The Commission is attacking the second problem, public information about the terms of offerings, through today's order (and through a forthcoming "truth-in-billing" item). Carriers will now be required to provide reliable information upon reasonable request to consumers and to consumer advocates. They will also make the same information available on the their Websites, if they have them (all major carriers do). The result is likely to be a more informed buying decision on the part of consumers, and fewer unpleasant surprises when the bill arrives.

In an earlier phase of this proceeding, I voted with all of my colleagues to establish the public disclosure requirement, and I later dissented when three of my colleagues voted to eliminate this requirement. In the second decision, the Commission was wrestling with a perceived conflict between maintaining a public disclosure requirement, on the one hand, and invoking concern about the dangers of "tacit price collusion" as a reason for requiring detariffing, on the other. I acknowledged that conflict but resolved it differently, because for me there was ample justification for complete detariffing independent of the price collusion rationale.
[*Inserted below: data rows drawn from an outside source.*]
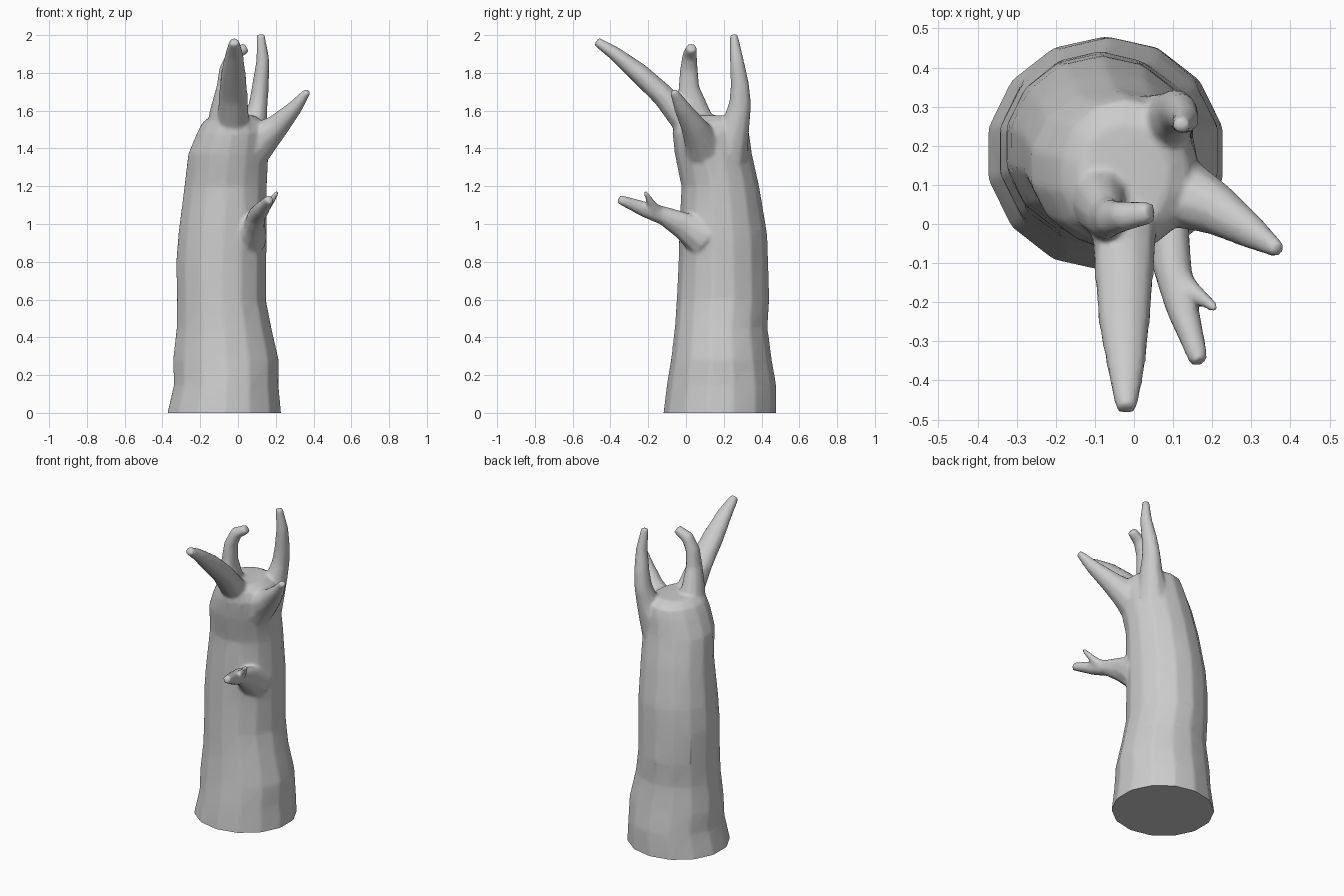
import bpy, bmesh, math
from mathutils import Vector

if "Cube" in bpy.data.objects:
    bpy.data.objects.remove(bpy.data.objects["Cube"])

bm = bmesh.new()


def loft(rings):
    """Closed skin through a list of equal-length point rings."""
    vs = [[bm.verts.new(p) for p in r] for r in rings]
    n = len(vs[0])
    for a, b in zip(vs, vs[1:]):
        for i in range(n):
            j = (i + 1) % n
            bm.faces.new((a[i], a[j], b[j], b[i]))
    bm.faces.new(vs[0][::-1])
    bm.faces.new(vs[-1])


def branch(points, n=10):
    """Tapered limb; each point is x, y, z, side radius, up radius."""
    c = [Vector(p[:3]) for p in points]
    rings = []
    for i, p in enumerate(points):
        t = (c[min(i + 1, len(c) - 1)] - c[max(i - 1, 0)]).normalized()
        s = t.cross(Vector((0, 1, 0))).normalized()
        u = t.cross(s)
        rings.append([c[i] + s * p[3] * math.cos(2 * math.pi * k / n)
                      + u * p[4] * math.sin(2 * math.pi * k / n) for k in range(n)])
    loft(rings)


# Trunk: z, left, right, front, back
trunk = [(-0.06, -.385, .235, -.125, .48), (0, -.38, .235, -.12, .48),
         (.15, -.345, .22, -.102, .478), (.28, -.35, .222, -.08, .455),
         (.45, -.33, .182, -.06, .432), (.6, -.328, .153, -.05, .442),
         (.8, -.332, .155, -.04, .436), (.95, -.32, .157, -.037, .43),
         (1.2, -.288, .157, -.025, .388), (1.37, -.268, .165, -.06, .35),
         (1.48, -.222, .165, -.072, .335), (1.54, -.19, .14, -.06, .32),
         (1.575, -.14, .09, -.02, .26)]
loft([[Vector(((l + r) / 2 + (r - l) / 2 * math.cos(2 * math.pi * (k + .5) / 14),
               (f + b) / 2 + (b - f) / 2 * math.sin(2 * math.pi * (k + .5) / 14), z))
       for k in range(14)] for z, l, r, f, b in trunk])

# Front limb
branch([(-.03, .06, 1.42, .10, .10), (-.025, -.01, 1.55, .085, .075),
        (-.025, -.12, 1.68, .077, .062), (-.025, -.25, 1.80, .067, .055),
        (-.02, -.38, 1.905, .047, .038), (-.02, -.475, 1.967, .028, .025)])
# Left limb, hooked at the top
branch([(-.08, .08, 1.45, .10, .11), (-.085, .045, 1.6, .065, .08),
        (-.07, .015, 1.72, .045, .058), (-.06, .015, 1.82, .04, .048),
        (-.025, .02, 1.895, .038, .04), (.045, .03, 1.935, .028, .03)])
# Back limb
branch([(.04, .22, 1.36, .11, .11), (.09, .265, 1.53, .065, .075),
        (.108, .287, 1.64, .05, .06), (.12, .285, 1.74, .045, .05),
        (.132, .268, 1.87, .035, .038), (.12, .252, 2.005, .022, .022)])
# Right limb
branch([(.03, .11, 1.37, .13, .13), (.13, .075, 1.455, .095, .09),
        (.215, .035, 1.525, .063, .067), (.3, -.02, 1.615, .041, .045),
        (.37, -.067, 1.705, .02, .022)])
# Low side branch and its twig
branch([(.05, .09, .93, .11, .11), (.085, -.02, .995, .055, .075),
        (.1, -.12, 1.045, .05, .05), (.125, -.22, 1.078, .043, .042),
        (.168, -.355, 1.132, .025, .025)])
branch([(.12, -.15, 1.06, .035, .035), (.165, -.185, 1.11, .023, .023),
        (.21, -.217, 1.172, .013, .013)])

bmesh.ops.recalc_face_normals(bm, faces=bm.faces)
me = bpy.data.meshes.new("tree_stump")
bm.to_mesh(me)
ob = bpy.data.objects.new("tree_stump", me)
bpy.context.collection.objects.link(ob)

# Fuse the limbs into one smooth skin
m = ob.modifiers.new("fuse", 'REMESH')
m.mode = 'VOXEL'
m.voxel_size = .01
m = ob.modifiers.new("soften", 'SMOOTH')
m.factor, m.iterations = .5, 8
m = ob.modifiers.new("reduce", 'DECIMATE')
m.ratio = .1
dg = bpy.context.evaluated_depsgraph_get()
fused = bpy.data.meshes.new_from_object(ob.evaluated_get(dg))
ob.modifiers.clear()

# Flat base cut at the ground
bm.clear()
bm.from_mesh(fused)
bmesh.ops.bisect_plane(bm, geom=bm.verts[:] + bm.edges[:] + bm.faces[:],
                       plane_co=(0, 0, 0), plane_no=(0, 0, 1), clear_inner=True)
bmesh.ops.holes_fill(bm, edges=[e for e in bm.edges if e.is_boundary], sides=0)
bm.to_mesh(me)
bm.free()
bpy.context.view_layer.objects.active = ob
ob.select_set(True)
bpy.ops.object.shade_smooth_by_angle(angle=math.radians(60))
Frankly, I don't really think it is all that likely that the absence of tariffs or of a public disclosure requirement will keep AT&T from finding out about MCI's "Five Cent Sundays." Indeed, common sense tells me that carriers are likely to be able to learn the terms of their major competitors' offerings, regardless of tariffs or public disclosure requirements. The question is whether consumers will have the information they need to make informed decisions. Today's ruling ensures that they will.

I also want to note that the public disclosure requirement was initially established at the specific request of Senators Stevens and Inouye, who felt it was useful to ensure that interexchange carriers honor their rate averaging and rate integration obligations under Section 254(g) of the Communications Act. Although today's order will be good for consumers throughout the country, I believe the citizens of Alaska and Hawaii will particularly benefit from the action we are taking today.